Problem – Warm sun dramatically increases the rate of evaporation of water from the skin surface. In addition, its rays spark the production of free radicals; the destructive oxygen molecules that accelerate the ageing process. The sun causes 80 pre cent of the changes associated with ageing.
Solution – If you have dry-to- normal skin, seek out the shade. If you cannot avoid or resist being in the sun, apply creams containing the antioxidant vitamins A, C and E which have been shown to zap free radicals on . Sunscreens, creams, blocks and lotions do shield the skin from damaging chemicals. If you are exposed to moderate sunshine only and do not have very fair or excessively dry skin, apply a natural vegetable oil with screening properties. The most effective are jojoba, which has a sun protection factor of 5-10, beeswax, whose high viscosity means it sticks to the skin; and shear butter, which is 50 per cent fat, including essential fatty acids, so antioxidant protection.

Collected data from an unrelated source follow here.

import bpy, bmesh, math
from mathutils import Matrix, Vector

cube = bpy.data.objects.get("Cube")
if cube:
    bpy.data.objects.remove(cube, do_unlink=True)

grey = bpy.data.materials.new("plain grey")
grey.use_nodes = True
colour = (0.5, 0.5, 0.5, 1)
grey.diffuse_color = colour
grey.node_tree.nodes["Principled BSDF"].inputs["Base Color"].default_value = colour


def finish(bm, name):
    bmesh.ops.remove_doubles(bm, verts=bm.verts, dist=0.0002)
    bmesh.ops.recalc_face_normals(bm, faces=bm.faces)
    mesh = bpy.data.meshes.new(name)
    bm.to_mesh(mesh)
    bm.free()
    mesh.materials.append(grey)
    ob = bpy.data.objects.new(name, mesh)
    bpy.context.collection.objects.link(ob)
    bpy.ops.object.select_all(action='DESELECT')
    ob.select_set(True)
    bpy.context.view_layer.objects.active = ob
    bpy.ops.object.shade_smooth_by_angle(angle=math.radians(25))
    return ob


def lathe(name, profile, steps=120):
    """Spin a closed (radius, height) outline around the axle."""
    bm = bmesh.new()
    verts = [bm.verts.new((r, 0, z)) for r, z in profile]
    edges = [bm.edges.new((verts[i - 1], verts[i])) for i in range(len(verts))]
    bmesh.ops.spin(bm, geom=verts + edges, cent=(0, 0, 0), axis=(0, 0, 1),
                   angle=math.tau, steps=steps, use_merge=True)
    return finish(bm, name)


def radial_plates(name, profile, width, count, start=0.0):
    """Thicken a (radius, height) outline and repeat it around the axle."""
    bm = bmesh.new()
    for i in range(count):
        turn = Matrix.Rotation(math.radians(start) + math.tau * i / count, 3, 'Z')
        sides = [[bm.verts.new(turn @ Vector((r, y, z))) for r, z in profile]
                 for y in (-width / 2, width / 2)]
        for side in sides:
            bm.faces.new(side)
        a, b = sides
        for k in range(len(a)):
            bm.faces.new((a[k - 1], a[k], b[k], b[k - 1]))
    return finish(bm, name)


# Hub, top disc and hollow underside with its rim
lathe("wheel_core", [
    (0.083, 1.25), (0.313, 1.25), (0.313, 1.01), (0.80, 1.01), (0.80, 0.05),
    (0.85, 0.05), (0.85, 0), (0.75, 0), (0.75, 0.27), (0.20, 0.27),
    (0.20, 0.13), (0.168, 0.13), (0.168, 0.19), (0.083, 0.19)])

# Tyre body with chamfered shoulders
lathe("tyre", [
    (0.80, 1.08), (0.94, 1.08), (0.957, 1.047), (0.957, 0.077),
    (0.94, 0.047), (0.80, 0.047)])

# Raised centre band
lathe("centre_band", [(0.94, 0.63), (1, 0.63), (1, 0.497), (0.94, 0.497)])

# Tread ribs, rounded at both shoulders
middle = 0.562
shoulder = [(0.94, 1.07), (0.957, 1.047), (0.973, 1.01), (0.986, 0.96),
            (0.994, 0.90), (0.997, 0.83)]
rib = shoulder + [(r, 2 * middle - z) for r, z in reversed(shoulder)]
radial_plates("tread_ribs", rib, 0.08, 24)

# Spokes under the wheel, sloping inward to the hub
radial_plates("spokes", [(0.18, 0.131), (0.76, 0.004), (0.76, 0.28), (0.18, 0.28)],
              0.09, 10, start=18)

Problem – After the sun, smoking is the biggest wrinkler. It thins the skin by around 40 percent, so that water escapes much more easily. Further damage is caused by the chemicals in cigarettes which accelerate normal ageing. Cigarette smoke destroys vitamin C, needed for collagen manufacture, and smoking also constricts the tiny capillaries that feed the skin, depriving it of nutrients and oxygen. Smoking can add 15 years to your skin‘s age.
Solution – If you can’t give up smoking then cutting back would be a positive step forward.
Central Heating and Air Conditioning
Problem – Both steal moisture from the air.
Solution – At home, keep the heating moderate and use a humidifier – a bowl of water on top of a radiator can raise the moisture content of the air to around 80-85 per cent humidity, which is the optimum level for the skin.
Problem – Alcohol dries out the facial skin and it is diuretic, causing rapid water loss. Red blood cells stick together and capillaries gum up so that they can rupture and result in thread veins. Alcohol also ages the skin by robbing the body of oxygen and vitamin C.
Solution – The recommended maximum amount is 21 units of alcohol per week.
Problem – The most common mistake when trying to lose weight is to cut down on all fats, but the skin relies on a regular supply of essential fatty acids to keep it moist and pliable. Crash dieting causes loss of muscle and yo-yo dieting dries out and ages the skin in the long term.
Solution – If you diet, do so at a sensible pace; include nuts, seeds and oily fish. Try to stick near your target weight once you reach it.
Problem – Recycling air in an enclosed cabin makes it excessively dry – there can be as little as 2 per cent humidity. Even a shortish flight can dry your skin significantly.
Solution – Drink water before, during and after the flight, and avoid alcohol. On a long flight, spray your face once an hour.